Many awards will require that you write a proposal that details what you plan to do with the resources allotted to you through your fellowships – whether this be research funds, graduate school funds, or a stipend for a time spent performing service. Think of it this way: you are asking someone for money, so you have to tell what you are going to do with it. The proposal is your chance to argue about why an investment in you would be an investment in the fellowship committee’s goal (research? cultural understanding? the future of foreign policy?)
Even knowing this, students often have trouble knowing what to put into their fellowship proposals. I usually suggest that students begin by writing lists detailing what they plan to do. Here are some ideas to help you get started:
1. Where are you planning to go? If this proposal is for a particular university, you need to explain what this university has that is uniquely suited to help you achieve your goals. If you are proposing to go to a university in another country, you should also explain why this country is significant to you, culturally and academically. If you are planning to do research in another country, you must explain why it is essential that you go to that country to perform your research. As you write, anticipate the question: why can’t you do this at home in the US?
2. What do you plan to do? If you plan to pursue a graduate degree, what do you plan to study? What courses did you plan to take? Will you be undertaking research? If so, what do you plan to research?
If you are planning to conduct an independent research project, you need to outline the question you are seeking to answer and explain your methodology. You should also provide a hypothesis. If any of your work will require special skills or knowledge, you should use your proposal to show that you have the skills and knowledge required to help you complete it.
For either graduate work or independent research, you need to provide a rationale for your work. How will this work help you reach your academic, personal, and professional goals? How will your work advance knowledge in your field? What is new and innovative about your research? Are you building on the research of others? If so, explain this. If you are applying for an award that stresses cross-cultural understanding, you should discuss how your proposed research will help develop this.
This is also your chance to address any problems and challenges you might anticipate and to explain how you will handle them. You should also address any special research permission you might need and how you plan to get that.

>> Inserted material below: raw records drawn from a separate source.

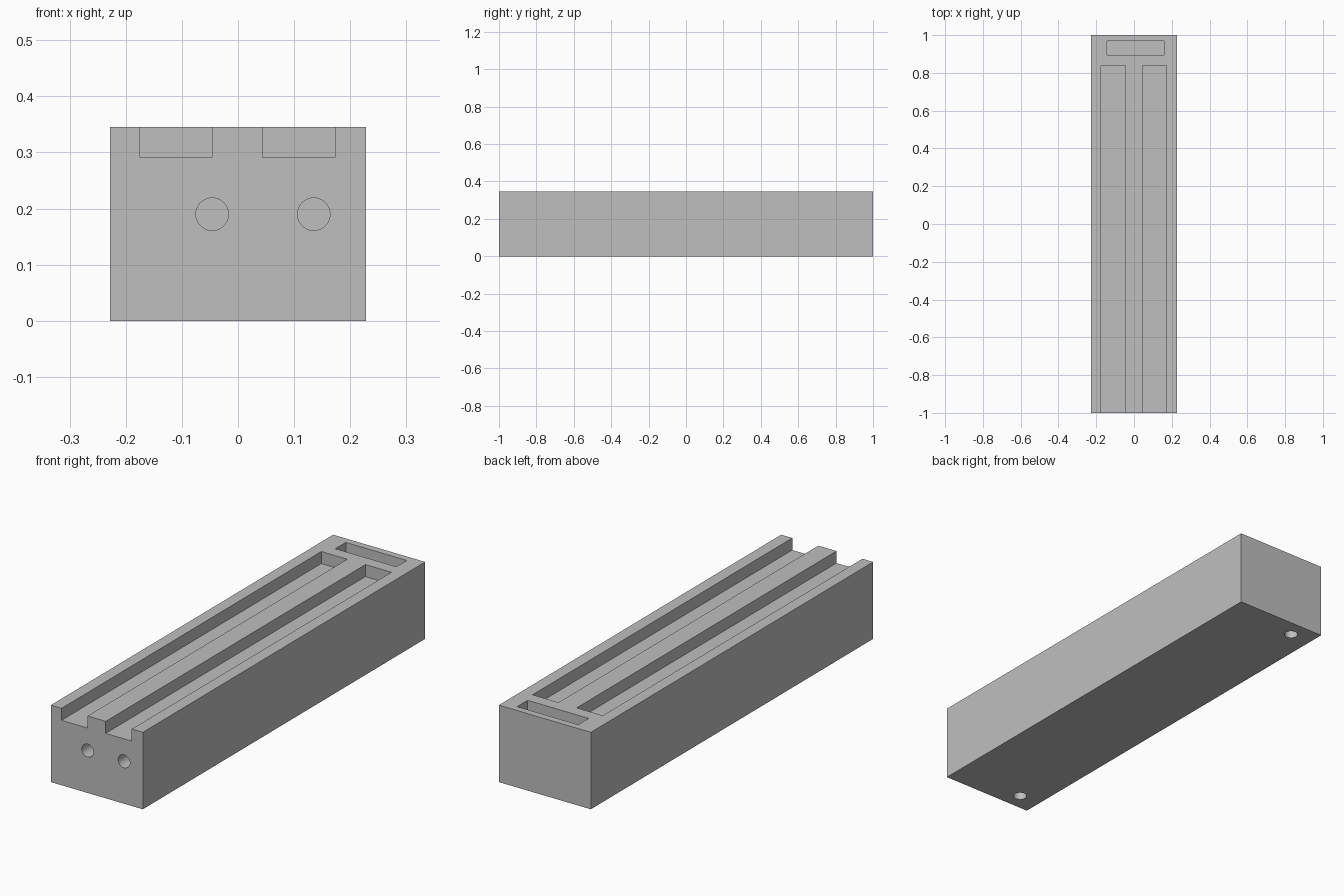
import bpy
import math

default = bpy.data.objects.get("Cube")
if default:
    bpy.data.objects.remove(default, do_unlink=True)

WIDTH, LENGTH, HEIGHT = 0.456, 2.0, 0.345
HOLE_RADIUS = 0.029
EXTRA = 0.05  # how far cutters stick out of the block

grey = bpy.data.materials.new("plain grey")
grey.use_nodes = True
colour = (0.52, 0.52, 0.52, 1)
grey.diffuse_color = colour
grey.node_tree.nodes["Principled BSDF"].inputs["Base Color"].default_value = colour


def box(name, low, high):
    """Box between two opposite corners."""
    bpy.ops.mesh.primitive_cube_add(size=1)
    ob = bpy.context.object
    ob.name = name
    for v in ob.data.vertices:
        v.co = [h if c > 0 else l for c, l, h in zip(v.co, low, high)]
    ob.data.materials.append(grey)
    return ob


def drill(name, location, depth, tilt=0):
    """Round cutter centred on the surface it enters."""
    bpy.ops.mesh.primitive_cylinder_add(vertices=48, radius=HOLE_RADIUS, depth=2 * depth,
                                        location=location, rotation=(tilt, 0, 0))
    ob = bpy.context.object
    ob.name = name
    ob.data.materials.append(grey)
    return ob


# Main block
block = box("block", (-WIDTH / 2, -LENGTH / 2, 0), (WIDTH / 2, LENGTH / 2, HEIGHT))
cutters = []

# Two long channels, open at the front
for side, x0, x1 in (("right", -0.175, -0.046), ("left", 0.044, 0.173)):
    cutters.append(box(side + "_channel_cutter", (x0, -LENGTH / 2 - EXTRA, 0.291),
                       (x1, 0.84, HEIGHT + EXTRA)))

# Cross slot behind the channels
cutters.append(box("slot_cutter", (-0.144, 0.895, 0.22), (0.159, 0.969, HEIGHT + EXTRA)))

# Two round holes in the front
for x in (-0.046, 0.135):
    cutters.append(drill("front_hole_cutter", (x, -LENGTH / 2, 0.19), 0.15, math.pi / 2))

# Two round holes underneath
for y in (-0.921, 0.921):
    cutters.append(drill("bottom_hole_cutter", (-0.123, y, 0), 0.1))

# Cut the block and discard the cutters
bpy.ops.object.select_all(action="DESELECT")
block.select_set(True)
bpy.context.view_layer.objects.active = block
for cutter in cutters:
    cutter.hide_render = True
    mod = block.modifiers.new("cut", "BOOLEAN")
    mod.operation = "DIFFERENCE"
    mod.solver = "EXACT"
    mod.object = cutter
    bpy.ops.object.modifier_apply(modifier=mod.name)
    bpy.data.objects.remove(cutter, do_unlink=True)

bpy.ops.object.shade_smooth_by_angle(angle=math.radians(30))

How do you plan to document your research? Do you plan to present your findings in an academic paper or via another source? Many fellowships, such as the National Science Foundation Graduate Fellowship, expect you to detail how you plan to disseminate your findings.
3. Who are you working with? If you are applying for a Fulbright, you should have an affiliation. If you are applying for a graduate program, you should have identified faculty members who are doing the kind of research or work that you would like to do. What resources will these sources be able to provide you with? (Also, if there are tools or resources that you will need in addition to what the grant or host institution is able to provide you with, you will need to be able to tell how you will be able to fund that). For the Fulbright, you will have to show documentation of your affiliation, so keep track of all your correspondences.
4. Why is this work so important? This is more of the fuzzy and abstract part, but it is still important. You need to explain why this project is so important to you and why it should be important to the wider world. What is so significant about your project, in other words? Is this project timely – what are the current issues that it addresses? Why is this project important to your host institution? Why is it important to the US?
Be prepared to do a lot of revisions to your proposal, and be sure to get many different people to look over it. For the Fulbright as well as for other awards like the NSF, you likely won’t be afforded an interview to be able to answer questions about your project. Therefore, everything should be perfectly clear, and you should anticipate any concerns a selection panel might have. Again, if you are an A&T something, this is something that I will work with you on!
Other Resources to Check Out:
The Chronicle of Higher Education’s How to Win a Graduate Fellowship
The Chronicle of Higher Education’s Grant Writing Tips for Graduate Students
The Social Science Research Council’s Art of Writing Proposals
William and Mary’s Dos and Don’ts for Writing Fellowship Proposals
University of Minnesota’s Writing Arts and Humanities Proposals
Amherst’s How to Write a Good Fulbright Proposal
Alexander Lang’s NSF Fellowship Guide (with examples)
Carleton College’s How to Write Effective Proposals.
Indiana University’s Applying for Artistic Grants and Fellowships